DIRECTIONS FOR THIS TASK.
How do the lines below between the ones holding "bm.faces.new(loops[-1])" and "bpy.ops.object.shade_smooth_by_angle(angle=math.radians(35))", inclusive, read? Give them again exactly, with no other lines.

SOURCE MATERIAL.
··········

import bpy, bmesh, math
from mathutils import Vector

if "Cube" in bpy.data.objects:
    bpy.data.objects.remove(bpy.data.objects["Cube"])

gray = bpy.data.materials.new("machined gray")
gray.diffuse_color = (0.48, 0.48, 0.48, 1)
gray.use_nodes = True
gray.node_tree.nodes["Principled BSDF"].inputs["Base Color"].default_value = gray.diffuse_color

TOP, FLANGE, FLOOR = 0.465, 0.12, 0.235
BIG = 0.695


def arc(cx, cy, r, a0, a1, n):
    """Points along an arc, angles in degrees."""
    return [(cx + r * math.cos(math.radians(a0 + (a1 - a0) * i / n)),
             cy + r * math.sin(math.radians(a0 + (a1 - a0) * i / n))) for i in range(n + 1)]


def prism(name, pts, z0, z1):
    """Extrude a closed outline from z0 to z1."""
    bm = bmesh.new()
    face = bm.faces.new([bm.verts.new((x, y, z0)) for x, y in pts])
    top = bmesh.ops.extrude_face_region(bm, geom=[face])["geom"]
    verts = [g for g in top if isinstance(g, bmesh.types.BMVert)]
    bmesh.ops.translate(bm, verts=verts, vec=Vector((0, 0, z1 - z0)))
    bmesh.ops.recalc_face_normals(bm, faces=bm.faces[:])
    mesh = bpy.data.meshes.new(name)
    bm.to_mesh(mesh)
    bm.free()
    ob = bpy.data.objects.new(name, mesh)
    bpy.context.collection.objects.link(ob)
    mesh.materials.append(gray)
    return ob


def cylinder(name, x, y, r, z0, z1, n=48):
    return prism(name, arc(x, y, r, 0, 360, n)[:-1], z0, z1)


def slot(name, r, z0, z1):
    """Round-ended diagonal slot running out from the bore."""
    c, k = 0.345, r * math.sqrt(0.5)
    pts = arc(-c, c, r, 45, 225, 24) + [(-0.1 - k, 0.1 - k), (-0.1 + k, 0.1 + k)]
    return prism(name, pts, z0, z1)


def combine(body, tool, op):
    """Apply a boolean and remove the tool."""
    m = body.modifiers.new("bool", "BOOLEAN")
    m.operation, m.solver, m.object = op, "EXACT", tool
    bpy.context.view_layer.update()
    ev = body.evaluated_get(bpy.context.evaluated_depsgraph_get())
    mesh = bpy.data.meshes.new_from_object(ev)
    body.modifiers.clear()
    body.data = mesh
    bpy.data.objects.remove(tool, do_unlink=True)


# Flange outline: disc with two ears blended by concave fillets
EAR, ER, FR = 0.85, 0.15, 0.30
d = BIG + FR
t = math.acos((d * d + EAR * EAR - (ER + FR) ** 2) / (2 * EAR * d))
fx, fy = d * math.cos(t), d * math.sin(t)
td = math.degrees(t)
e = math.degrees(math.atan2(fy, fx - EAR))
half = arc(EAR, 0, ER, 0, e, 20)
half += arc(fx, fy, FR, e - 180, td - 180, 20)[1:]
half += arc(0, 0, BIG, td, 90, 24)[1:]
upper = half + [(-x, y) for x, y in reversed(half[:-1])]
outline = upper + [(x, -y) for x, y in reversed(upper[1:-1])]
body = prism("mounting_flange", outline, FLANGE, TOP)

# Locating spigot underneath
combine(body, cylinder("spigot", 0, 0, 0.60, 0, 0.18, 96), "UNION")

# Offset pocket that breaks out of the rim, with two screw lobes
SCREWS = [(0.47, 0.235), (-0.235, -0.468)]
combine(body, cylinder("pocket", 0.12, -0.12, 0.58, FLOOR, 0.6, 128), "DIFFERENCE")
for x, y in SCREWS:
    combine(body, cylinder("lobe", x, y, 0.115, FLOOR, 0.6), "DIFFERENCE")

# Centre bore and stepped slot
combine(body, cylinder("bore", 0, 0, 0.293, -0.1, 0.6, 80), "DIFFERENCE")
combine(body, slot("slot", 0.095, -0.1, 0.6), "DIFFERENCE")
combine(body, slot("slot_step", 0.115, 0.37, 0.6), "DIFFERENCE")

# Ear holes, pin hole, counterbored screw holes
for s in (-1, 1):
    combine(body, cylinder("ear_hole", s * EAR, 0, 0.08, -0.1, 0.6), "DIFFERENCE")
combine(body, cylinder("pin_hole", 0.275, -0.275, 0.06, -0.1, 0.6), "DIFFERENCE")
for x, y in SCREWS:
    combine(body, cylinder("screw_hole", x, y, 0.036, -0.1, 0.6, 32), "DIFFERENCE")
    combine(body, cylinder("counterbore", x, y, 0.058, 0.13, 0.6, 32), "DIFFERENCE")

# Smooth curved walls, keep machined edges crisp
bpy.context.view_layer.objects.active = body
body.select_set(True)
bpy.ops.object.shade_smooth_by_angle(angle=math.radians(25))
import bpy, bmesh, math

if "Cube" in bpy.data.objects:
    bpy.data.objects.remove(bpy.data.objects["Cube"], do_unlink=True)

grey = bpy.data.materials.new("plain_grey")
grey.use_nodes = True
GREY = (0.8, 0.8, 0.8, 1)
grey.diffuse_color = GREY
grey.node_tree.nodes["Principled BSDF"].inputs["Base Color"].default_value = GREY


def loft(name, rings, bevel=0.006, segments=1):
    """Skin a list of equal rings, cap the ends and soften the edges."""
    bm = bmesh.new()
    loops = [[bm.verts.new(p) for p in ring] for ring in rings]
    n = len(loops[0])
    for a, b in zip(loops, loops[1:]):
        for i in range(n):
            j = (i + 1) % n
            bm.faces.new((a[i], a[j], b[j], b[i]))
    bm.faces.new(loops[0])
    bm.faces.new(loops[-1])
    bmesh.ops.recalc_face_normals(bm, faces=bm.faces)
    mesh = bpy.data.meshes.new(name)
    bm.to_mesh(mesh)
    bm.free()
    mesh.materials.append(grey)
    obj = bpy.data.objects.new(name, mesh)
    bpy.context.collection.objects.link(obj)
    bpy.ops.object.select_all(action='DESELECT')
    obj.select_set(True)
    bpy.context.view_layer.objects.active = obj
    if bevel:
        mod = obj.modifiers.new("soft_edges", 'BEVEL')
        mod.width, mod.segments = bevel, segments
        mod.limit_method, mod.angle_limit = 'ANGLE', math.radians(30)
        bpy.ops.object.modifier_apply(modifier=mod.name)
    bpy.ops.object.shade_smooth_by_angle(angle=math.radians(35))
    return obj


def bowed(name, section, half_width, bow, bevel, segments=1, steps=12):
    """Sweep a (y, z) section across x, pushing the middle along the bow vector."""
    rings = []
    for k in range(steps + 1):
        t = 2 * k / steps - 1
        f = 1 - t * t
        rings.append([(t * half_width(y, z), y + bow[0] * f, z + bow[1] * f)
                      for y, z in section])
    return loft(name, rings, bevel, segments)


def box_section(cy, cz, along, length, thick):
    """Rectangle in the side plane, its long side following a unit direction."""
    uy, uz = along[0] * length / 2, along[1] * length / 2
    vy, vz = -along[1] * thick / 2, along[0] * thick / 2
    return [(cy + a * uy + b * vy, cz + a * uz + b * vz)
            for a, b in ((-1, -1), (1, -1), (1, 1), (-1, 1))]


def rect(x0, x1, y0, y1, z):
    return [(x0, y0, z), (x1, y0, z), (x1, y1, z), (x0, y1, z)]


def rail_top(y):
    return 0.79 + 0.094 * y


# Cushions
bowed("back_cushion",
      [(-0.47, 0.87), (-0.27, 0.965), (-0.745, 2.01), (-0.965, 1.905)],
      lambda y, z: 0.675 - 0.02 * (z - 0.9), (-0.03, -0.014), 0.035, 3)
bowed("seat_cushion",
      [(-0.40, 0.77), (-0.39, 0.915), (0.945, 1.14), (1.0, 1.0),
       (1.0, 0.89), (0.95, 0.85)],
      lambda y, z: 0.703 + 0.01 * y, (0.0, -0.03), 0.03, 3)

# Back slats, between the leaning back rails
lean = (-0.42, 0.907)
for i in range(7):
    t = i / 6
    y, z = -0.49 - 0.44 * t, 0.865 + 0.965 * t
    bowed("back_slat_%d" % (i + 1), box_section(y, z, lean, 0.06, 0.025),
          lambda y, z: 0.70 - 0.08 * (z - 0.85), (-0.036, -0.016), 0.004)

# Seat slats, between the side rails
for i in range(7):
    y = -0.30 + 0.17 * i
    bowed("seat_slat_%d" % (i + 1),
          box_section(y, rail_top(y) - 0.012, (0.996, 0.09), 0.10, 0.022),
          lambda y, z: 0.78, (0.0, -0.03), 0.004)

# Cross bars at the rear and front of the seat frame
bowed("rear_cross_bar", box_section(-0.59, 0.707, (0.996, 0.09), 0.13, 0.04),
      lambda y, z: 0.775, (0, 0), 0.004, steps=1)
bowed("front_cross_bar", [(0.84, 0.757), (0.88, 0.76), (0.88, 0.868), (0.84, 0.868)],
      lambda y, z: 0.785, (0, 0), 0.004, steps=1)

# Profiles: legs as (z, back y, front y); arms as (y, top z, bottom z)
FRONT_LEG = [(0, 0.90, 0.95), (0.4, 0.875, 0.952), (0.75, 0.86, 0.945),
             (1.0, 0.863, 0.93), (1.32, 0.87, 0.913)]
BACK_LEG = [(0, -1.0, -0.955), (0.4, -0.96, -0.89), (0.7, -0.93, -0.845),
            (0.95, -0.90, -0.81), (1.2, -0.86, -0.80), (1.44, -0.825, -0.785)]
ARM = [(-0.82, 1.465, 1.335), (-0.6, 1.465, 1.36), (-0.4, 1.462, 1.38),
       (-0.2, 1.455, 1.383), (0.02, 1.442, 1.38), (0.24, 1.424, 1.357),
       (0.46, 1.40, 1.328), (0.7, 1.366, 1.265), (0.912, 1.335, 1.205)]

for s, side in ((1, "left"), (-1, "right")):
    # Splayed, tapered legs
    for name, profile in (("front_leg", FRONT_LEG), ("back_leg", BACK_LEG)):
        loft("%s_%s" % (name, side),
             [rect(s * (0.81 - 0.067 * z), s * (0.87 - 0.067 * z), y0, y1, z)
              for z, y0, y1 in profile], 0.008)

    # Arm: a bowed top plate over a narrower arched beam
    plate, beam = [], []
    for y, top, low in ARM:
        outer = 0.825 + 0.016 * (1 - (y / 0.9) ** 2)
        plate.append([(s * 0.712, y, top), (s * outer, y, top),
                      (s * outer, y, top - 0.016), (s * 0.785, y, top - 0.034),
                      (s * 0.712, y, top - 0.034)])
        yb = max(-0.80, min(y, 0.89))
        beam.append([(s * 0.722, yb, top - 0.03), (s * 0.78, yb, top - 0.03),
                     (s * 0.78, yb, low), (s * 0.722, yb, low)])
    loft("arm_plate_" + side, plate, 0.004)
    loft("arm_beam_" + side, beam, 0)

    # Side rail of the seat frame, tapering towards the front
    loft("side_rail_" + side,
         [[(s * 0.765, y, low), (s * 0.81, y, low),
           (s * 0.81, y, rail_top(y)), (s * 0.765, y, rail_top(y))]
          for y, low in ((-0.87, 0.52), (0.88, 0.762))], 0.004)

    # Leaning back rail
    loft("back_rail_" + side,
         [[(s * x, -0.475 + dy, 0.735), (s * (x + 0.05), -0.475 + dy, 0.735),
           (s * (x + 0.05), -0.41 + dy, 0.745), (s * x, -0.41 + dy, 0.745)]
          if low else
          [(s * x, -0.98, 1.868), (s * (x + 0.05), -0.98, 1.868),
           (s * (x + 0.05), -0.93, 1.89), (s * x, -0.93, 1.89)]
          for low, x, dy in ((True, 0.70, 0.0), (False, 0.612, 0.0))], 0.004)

··········

SOLUTION TO THE EXERCISE.
    bm.faces.new(loops[-1])
    bmesh.ops.recalc_face_normals(bm, faces=bm.faces)
    mesh = bpy.data.meshes.new(name)
    bm.to_mesh(mesh)
    bm.free()
    mesh.materials.append(grey)
    obj = bpy.data.objects.new(name, mesh)
    bpy.context.collection.objects.link(obj)
    bpy.ops.object.select_all(action='DESELECT')
    obj.select_set(True)
    bpy.context.view_layer.objects.active = obj
    if bevel:
        mod = obj.modifiers.new("soft_edges", 'BEVEL')
        mod.width, mod.segments = bevel, segments
        mod.limit_method, mod.angle_limit = 'ANGLE', math.radians(30)
        bpy.ops.object.modifier_apply(modifier=mod.name)
    bpy.ops.object.shade_smooth_by_angle(angle=math.radians(35))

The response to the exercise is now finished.